Is surgery necessary for an abdominal hernia?
I have a cousin who had his internal intestine out in position after he had over-used his strength to carry heavy items.
His jobs is to carry things that are twice his weight, but he did go to see a doctor to put his intestine back in place. After this, he feels his heart and stomach is a bit painful. May I know what illness this is, and whether it requires surgery?
My cousins stays in Indonesia, so their medical facilities are not so equipped. This is why I’m asking Singapore doctors.
It sounds like your cousin has an abdominal hernia.
A hernia occurs when the “inner organs” pushes through the weakened layers of the abdominal wall, forming a bulge. This bulge often gets bigger over time.
It can also cause abdominal pain, nausea and vomiting, which could explain the stomach discomfort your cousin has experienced.
An abdominal hernia can be exacerbated by heavy lifting or straining.
There are several different types of abdominal hernias – the most common type is an inguinal hernia.

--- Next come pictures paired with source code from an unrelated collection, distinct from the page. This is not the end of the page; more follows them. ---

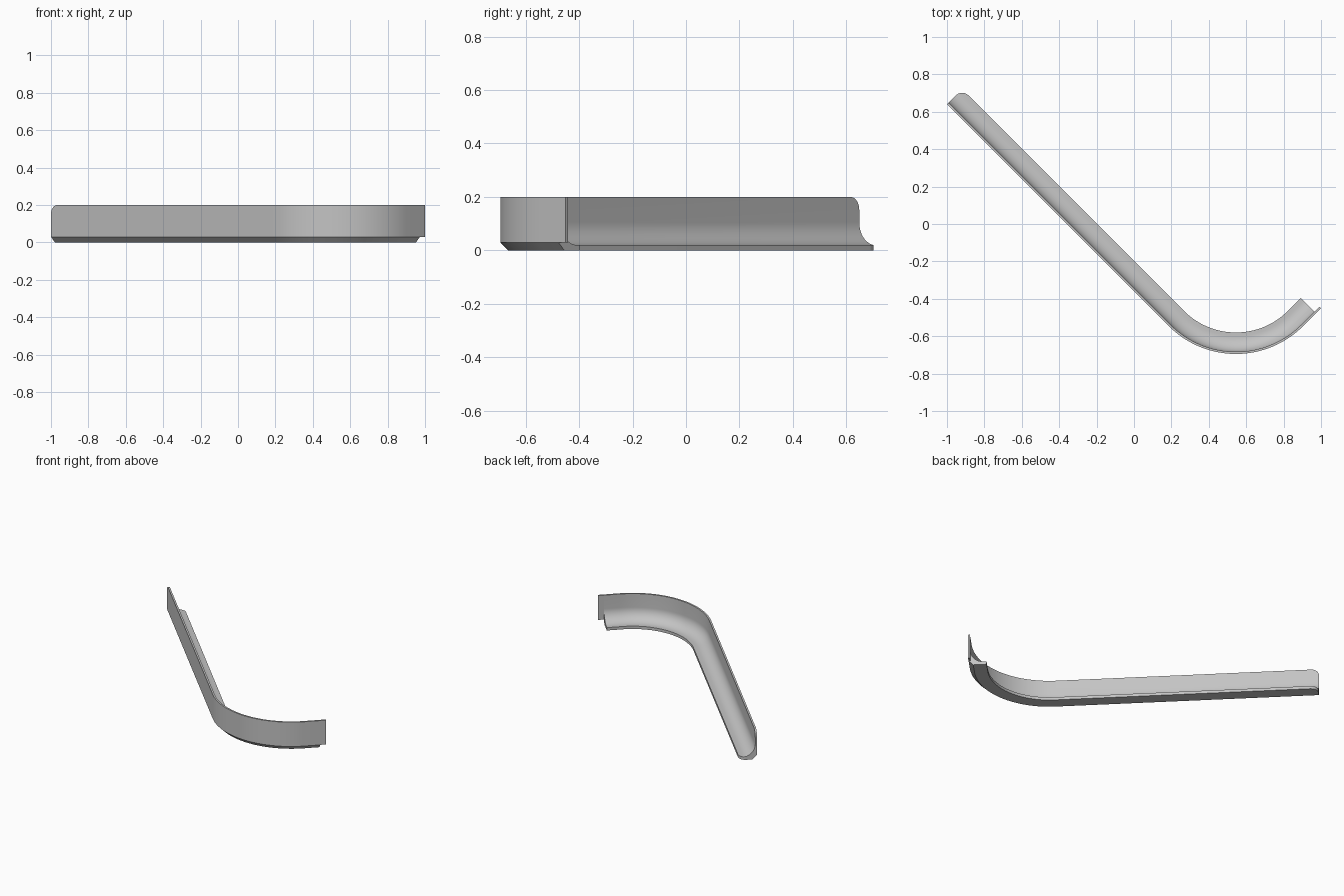
import bpy, bmesh, math
from mathutils import Vector

if "Cube" in bpy.data.objects:
    bpy.data.objects.remove(bpy.data.objects["Cube"])

D = math.sqrt(0.5)
CENTRE = Vector((0.545, -0.188, 0))   # bend centre
R = 0.507                             # outer bend radius
HEIGHT, WIDTH, WALL = 0.2, 0.115, 0.012
LIP, CHAMFER, FILLET = 0.02, 0.03, 0.085
CORNER = 0.048                        # rounding at the far end

grey = bpy.data.materials.new("grey")
grey.diffuse_color = (0.55, 0.55, 0.55, 1)
grey.use_nodes = True
grey.node_tree.nodes["Principled BSDF"].inputs["Base Color"].default_value = grey.diffuse_color


def sweep(name, rings):
    """Join rings of points into a closed, smooth shaded solid."""
    bm = bmesh.new()
    loops = [[bm.verts.new(p) for p in ring] for ring in rings]
    n = len(loops[0])
    for a, b in zip(loops, loops[1:]):
        for i in range(n):
            j = (i + 1) % n
            bm.faces.new((a[i], a[j], b[j], b[i]))
    bm.faces.new(loops[0])
    bm.faces.new(loops[-1])
    bmesh.ops.remove_doubles(bm, verts=bm.verts, dist=1e-5)
    bmesh.ops.recalc_face_normals(bm, faces=bm.faces)
    mesh = bpy.data.meshes.new(name)
    bm.to_mesh(mesh)
    bm.free()
    mesh.materials.append(grey)
    ob = bpy.data.objects.new(name, mesh)
    bpy.context.collection.objects.link(ob)
    bpy.ops.object.select_all(action='DESELECT')
    ob.select_set(True)
    bpy.context.view_layer.objects.active = ob
    bpy.ops.object.shade_smooth_by_angle(angle=math.radians(30))
    return ob


def ring(origin, inward, profile):
    return [origin + inward * v + Vector((0, 0, z)) for v, z in profile]


# Cross-section: chamfered foot, thin wall, concave fillet, flat lip
cove = []
for i in range(15):
    a = math.pi + i / 14 * math.pi / 2
    cove.append((WALL + FILLET + FILLET * math.cos(a),
                 LIP + FILLET + FILLET * math.sin(a)))
section = ([(0, CHAMFER), (0, HEIGHT), (WALL, HEIGHT)] + cove
           + [(WIDTH, LIP), (WIDTH, 0), (CHAMFER, 0)])

# Long straight run, with the wall and lip corners rounded at its start
start = Vector((-1, 0.64, 0))
along, inward = Vector((D, -D, 0)), Vector((D, D, 0))
rings = []
for i in range(11):
    a = i / 10 * math.pi / 2
    cut = CORNER * (1 - math.sin(a))
    prof = [(min(v, WIDTH - cut), min(z, HEIGHT - cut)) for v, z in section]
    rings.append(ring(start + along * CORNER * (1 - math.cos(a)), inward, prof))

# Quarter bend
for i in range(33):
    a = math.radians(225 + 90 * i / 32)
    out = Vector((math.cos(a), math.sin(a), 0))
    rings.append(ring(CENTRE + out * R, -out, section))

# Short straight run after the bend
bend_end = CENTRE + Vector((D, -D, 0)) * R
along, inward = Vector((D, D, 0)), Vector((-D, D, 0))
lip_end = bend_end + along * 0.098
rings.append(ring(lip_end, inward, section))
sweep("coved_trim", rings)

# Thin wall tab running past the end of the lip
tab = [(0, CHAMFER), (0, HEIGHT), (WALL, HEIGHT), (WALL, CHAMFER)]
sweep("wall_tab", [ring(lip_end, inward, tab),
                   ring(bend_end + along * 0.136, inward, tab)])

Most hernias aren’t immediately life-threatening, but they do not go away on their own.
There are some situations where surgery becomes necessary, typically when the inner organs are at risk of not receiving enough blood supply.
A doctor needs to perform a physical examination to determine if surgery is necessary. If left untreated, his hernia may grow and become more painful. Even if he does require surgery, a hernia repair is minimally invasive and low-risk.
In the mean time, he should avoid straining or heavy work to prevent the hernia from appearing again.